The Navy has laid down clear-cut guidelines for incorporating new technology in the coming years. Windows NT Magazine has included the Navy's principles here for readers who are interested in the Navy's approach.

Information Technology for the 21st Century (IT-21) is the Navy's strategic technology plan. Its goal is to provide a philosophy not only to guide deployment of information technology, but to encourage the re-engineering of processes throughout the service. IT-21 consists of seven principles:

1. If the boss doesn't use it, don't buy it. To ensure that technology is adopted fully, it must have the support of those in charge.
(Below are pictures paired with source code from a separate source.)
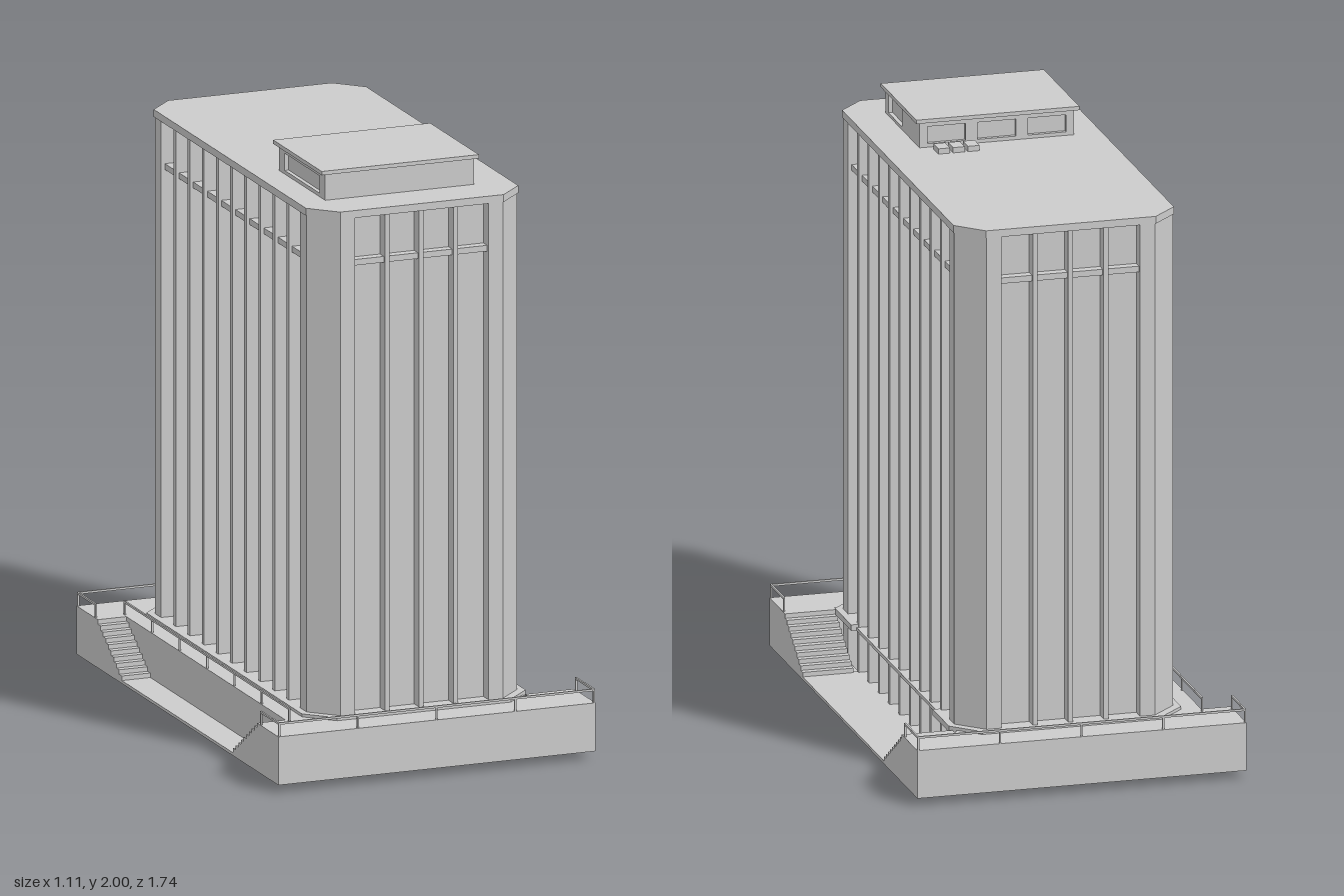
import * as THREE from 'three';

const material = new THREE.MeshStandardMaterial({ color: 0xcccccc, side: THREE.DoubleSide });

function add(parent, name, geometry) {
  const mesh = new THREE.Mesh(geometry, material);
  mesh.name = name;
  parent.add(mesh);
  return mesh;
}

// Box given by its low and high corners
function box(parent, name, [x0, y0, z0], [x1, y1, z1]) {
  const mesh = add(parent, name, new THREE.BoxGeometry(x1 - x0, y1 - y0, z1 - z0));
  mesh.position.set((x0 + x1) / 2, (y0 + y1) / 2, (z0 + z1) / 2);
  return mesh;
}

const outline = (pts, T = THREE.Shape) => new T(pts.map(([a, b]) => new THREE.Vector2(a, -b)));

// Horizontal slab from a plan outline of [x, z] points
function slab(parent, name, pts, y0, y1, hole) {
  const shape = outline(pts);
  if (hole) shape.holes.push(outline(hole, THREE.Path));
  const geo = new THREE.ExtrudeGeometry(shape, { depth: y1 - y0, bevelEnabled: false });
  geo.rotateX(-Math.PI / 2).translate(0, y0, 0);
  return add(parent, name, geo);
}

// Rectangle plan with cut corners
const octagon = (x, z, c) => [
  [x, -z + c], [x, z - c], [x - c, z], [-x + c, z],
  [-x, z - c], [-x, -z + c], [-x + c, -z], [x - c, -z],
];

function makeTower() {
  const g = new THREE.Group();
  g.name = 'tower';
  box(g, 'windowCore', [-0.325, 0.06, -0.695], [0.325, 1.88, 0.695]);
  // Chamfered corner piers
  for (const sx of [-1, 1]) for (const sz of [-1, 1]) {
    const pts = [[0.37, 0.6], [0.37, 0.655], [0.285, 0.74], [0.235, 0.74], [0.235, 0.68], [0.31, 0.6]];
    slab(g, 'cornerPier', pts.map(([x, z]) => [x * sx, z * sz]), 0, 1.88);
  }
  // Ribs run right through and form the grid seen underneath
  for (let i = -4; i <= 4; i++) {
    const z = i * 0.122;
    box(g, 'sideRib', [-0.368, 0, z - 0.01], [0.368, 1.88, z + 0.01]);
  }
  for (let i = -1; i <= 1; i++) {
    const x = i * 0.12;
    box(g, 'endRib', [x - 0.008, 0, -0.738], [x + 0.008, 1.88, 0.738]);
  }
  // Spandrel below the top row of windows
  box(g, 'sideSpandrel', [-0.357, 1.71, -0.6], [0.357, 1.73, 0.6]);
  box(g, 'endSpandrel', [-0.235, 1.71, -0.727], [0.235, 1.73, 0.727]);
  slab(g, 'roof', octagon(0.373, 0.743, 0.086), 1.875, 1.9);
  // Footing frame and plinth, the plinth being cut away at the left court
  slab(g, 'footing', octagon(0.385, 0.745, 0.088), 0, 0.025, octagon(0.355, 0.72, 0.085));
  slab(g, 'plinth', [
    [0.393, 0.48], [0.393, 0.672], [0.305, 0.76], [-0.305, 0.76], [-0.393, 0.672],
    [-0.393, -0.672], [-0.305, -0.76], [0.305, -0.76], [0.393, -0.672], [0.393, -0.48],
    [0.3, -0.48], [0.3, 0.48],
  ], 0.18, 0.2);
  box(g, 'courtBand', [0.31, 0.178, -0.48], [0.375, 0.19, 0.48]);
  return g;
}

// Wall panel with rectangular openings [x0, y0, x1, y1], turned to face outward
function panel(parent, w, h, openings, angle, x, z) {
  const shape = new THREE.Shape();
  shape.moveTo(-w / 2, 0).lineTo(w / 2, 0).lineTo(w / 2, h).lineTo(-w / 2, h).closePath();
  for (const [x0, y0, x1, y1] of openings) {
    const p = new THREE.Path();
    p.moveTo(x0, y0).lineTo(x0, y1).lineTo(x1, y1).lineTo(x1, y0).closePath();
    shape.holes.push(p);
  }
  const mesh = add(parent, 'penthouseWall', new THREE.ExtrudeGeometry(shape, { depth: 0.014, bevelEnabled: false }));
  mesh.rotation.y = angle;
  mesh.position.set(x, 1.9, z);
}

function makePenthouse() {
  const g = new THREE.Group();
  g.name = 'penthouse';
  const h = 0.087, q = Math.PI / 2;
  box(g, 'penthouseCore', [-0.264, 1.9, 0.204], [0.231, 1.987, 0.576]);
  panel(g, 0.523, h, [], 0, -0.0165, 0.576);
  panel(g, 0.523, h, [-0.17, 0, 0.17].map((c) => [c - 0.065, 0.012, c + 0.065, 0.07]), 2 * q, -0.0165, 0.204);
  panel(g, 0.372, h, [[-0.168, 0.01, -0.005, 0.07]], q, 0.231, 0.39);
  panel(g, 0.372, h, [[-0.15, 0.012, 0.15, 0.07]], -q, -0.264, 0.39);
  box(g, 'penthouseRoof', [-0.292, 1.987, 0.175], [0.26, 2, 0.595]);
  for (let i = 0; i < 3; i++) {
    const x = 0.085 + i * 0.05;
    box(g, 'roofUnit', [x - 0.02, 1.9, 0.107], [x + 0.02, 1.918, 0.167]);
  }
  return g;
}

// Solid flight of steps going down from |z| = 0.71 to 0.48
function stairs(parent, x0, x1, side) {
  const n = 10, top = 0.19, low = 0.037;
  const pts = [[0.71, 0.027], [0.71, top]];
  for (let i = 0; i < n; i++) {
    const z = 0.71 - (0.23 * (i + 1)) / n;
    pts.push([z, top - ((top - low) * i) / n], [z, top - ((top - low) * (i + 1)) / n]);
  }
  pts.push([0.48, 0.027]);
  const shape = new THREE.Shape(pts.map(([z, y]) => new THREE.Vector2(-z * side, y)));
  const geo = new THREE.ExtrudeGeometry(shape, { depth: x1 - x0, bevelEnabled: false });
  geo.rotateY(Math.PI / 2).translate(x0, 0, 0);
  add(parent, 'stairs', geo);
}

function makePodium() {
  const g = new THREE.Group();
  g.name = 'podium';
  const X = 0.557, Z = 0.872, t = 0.008, b = 0.027;
  // Deck with a notch for the sunken court on each side
  slab(g, 'deck', [
    [-X, -Z], [X, -Z], [X, -0.71], [0.38, -0.71], [0.36, -0.66], [-0.31, -0.66],
    [-0.31, 0.66], [0.36, 0.66], [0.38, 0.71], [X, 0.71], [X, Z], [-X, Z],
    [-X, 0.71], [-0.455, 0.71], [-0.455, -0.71], [-X, -0.71],
  ], 0.18, 0.19);
  for (const s of [-1, 1]) {
    const za = s > 0 ? Z - t : -Z, ca = s > 0 ? 0.71 : -Z, cb = s > 0 ? Z : -0.71;
    box(g, 'endWall', [-X, b, za], [X, 0.19, za + t]);
    box(g, 'leftCornerWall', [X - t, b, ca], [X, 0.19, cb]);
    box(g, 'rightCornerWall', [-X, b, ca], [-X + t, 0.19, cb]);
    stairs(g, 0.385, X, s);
    stairs(g, -X, -0.455, s);
  }
  box(g, 'retainingWall', [-0.457, b, -0.71], [-0.449, 0.19, 0.71]);
  box(g, 'leftCourtFloor', [0.34, b, -0.49], [X, 0.037, 0.49]);
  box(g, 'rightCourtFloor', [-X, b, -0.49], [-0.449, 0.037, 0.49]);
  return g;
}

// Straight railing with evenly spaced posts
function railing(parent, [x0, z0], [x1, z1], spans) {
  const r = 0.003;
  box(parent, 'handrail', [Math.min(x0, x1) - r, 0.23, Math.min(z0, z1) - r], [Math.max(x0, x1) + r, 0.237, Math.max(z0, z1) + r]);
  for (let i = 0; i <= spans; i++) {
    const x = x0 + ((x1 - x0) * i) / spans, z = z0 + ((z1 - z0) * i) / spans;
    box(parent, 'railPost', [x - r, 0.19, z - r], [x + r, 0.233, z + r]);
  }
}

function makeRailings() {
  const g = new THREE.Group();
  g.name = 'railings';
  for (const s of [-1, 1]) {
    railing(g, [-0.553, 0.868 * s], [0.553, 0.868 * s], 4);
    railing(g, [0.553, 0.715 * s], [0.553, 0.868 * s], 1);
    railing(g, [-0.553, 0.715 * s], [-0.553, 0.868 * s], 1);
  }
  railing(g, [-0.453, -0.71], [-0.453, 0.71], 6);
  return g;
}

export function createModel() {
  const model = new THREE.Group();
  model.name = 'officeTower';
  model.add(makeTower(), makePenthouse(), makePodium(), makeRailings());
  return model;
}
If those in charge don't support, adopt, and actively use the technology, the staff will not likely use the technology to its highest level of value.

2. Integrate tactical and nontactical applications. Maintaining separate systems for tactical and nontactical use is impractical and expensive. The Navy had to deploy one system that supports both tactical operations, such as sharing battle plans and reviewing intelligence, and nontactical operations, such as logistics planning, personnel records, and training. The goal is to use the ship to fight and to run the ship from one PC.

3. Stay common with industry. Matching the industry resources spent on developing new hardware and software would be impossible from within the military. Using widespread technology lowers the initial costs and the costs of training and troubleshooting.

4. Drive applications to one personal computer. All applications must run from one Windows-based PC. This single PC should access legacy applications residing on mainframes to eliminate the need for multiple devices at each person's workstation.

5. Use commercial off-the-shelf products wherever possible. Off-the-shelf software is much cheaper to buy than custom, proprietary products. You can complete most tasks with off-the-shelf products. The software will cost less, and the time to deploy the software is reduced.

6. Seamless sea-to-shore transitions. Users of a system should notice no difference when they are in port or at sea. For instance, while the ship is in port, the network may connect to the world through a fiber optic line. While the ship is at sea, the connection will be through satellite. In either case, users should notice no difference in their procedures.

7. No stovepipes. Stovepipes are systems designed for communication within one branch of the armed forces. These systems have led to a diverse and incompatible set of protocols and procedures that waste money and hinder communications between the services. Do not allow them.

IT-21 has also defined several standards for products to be used on ship. The Navy developed the standards in accordance with the Department of Defense Joint Technical Architecture and Defense Information Infrastructure Common Operating Environment specification. Table A lists some of the standards.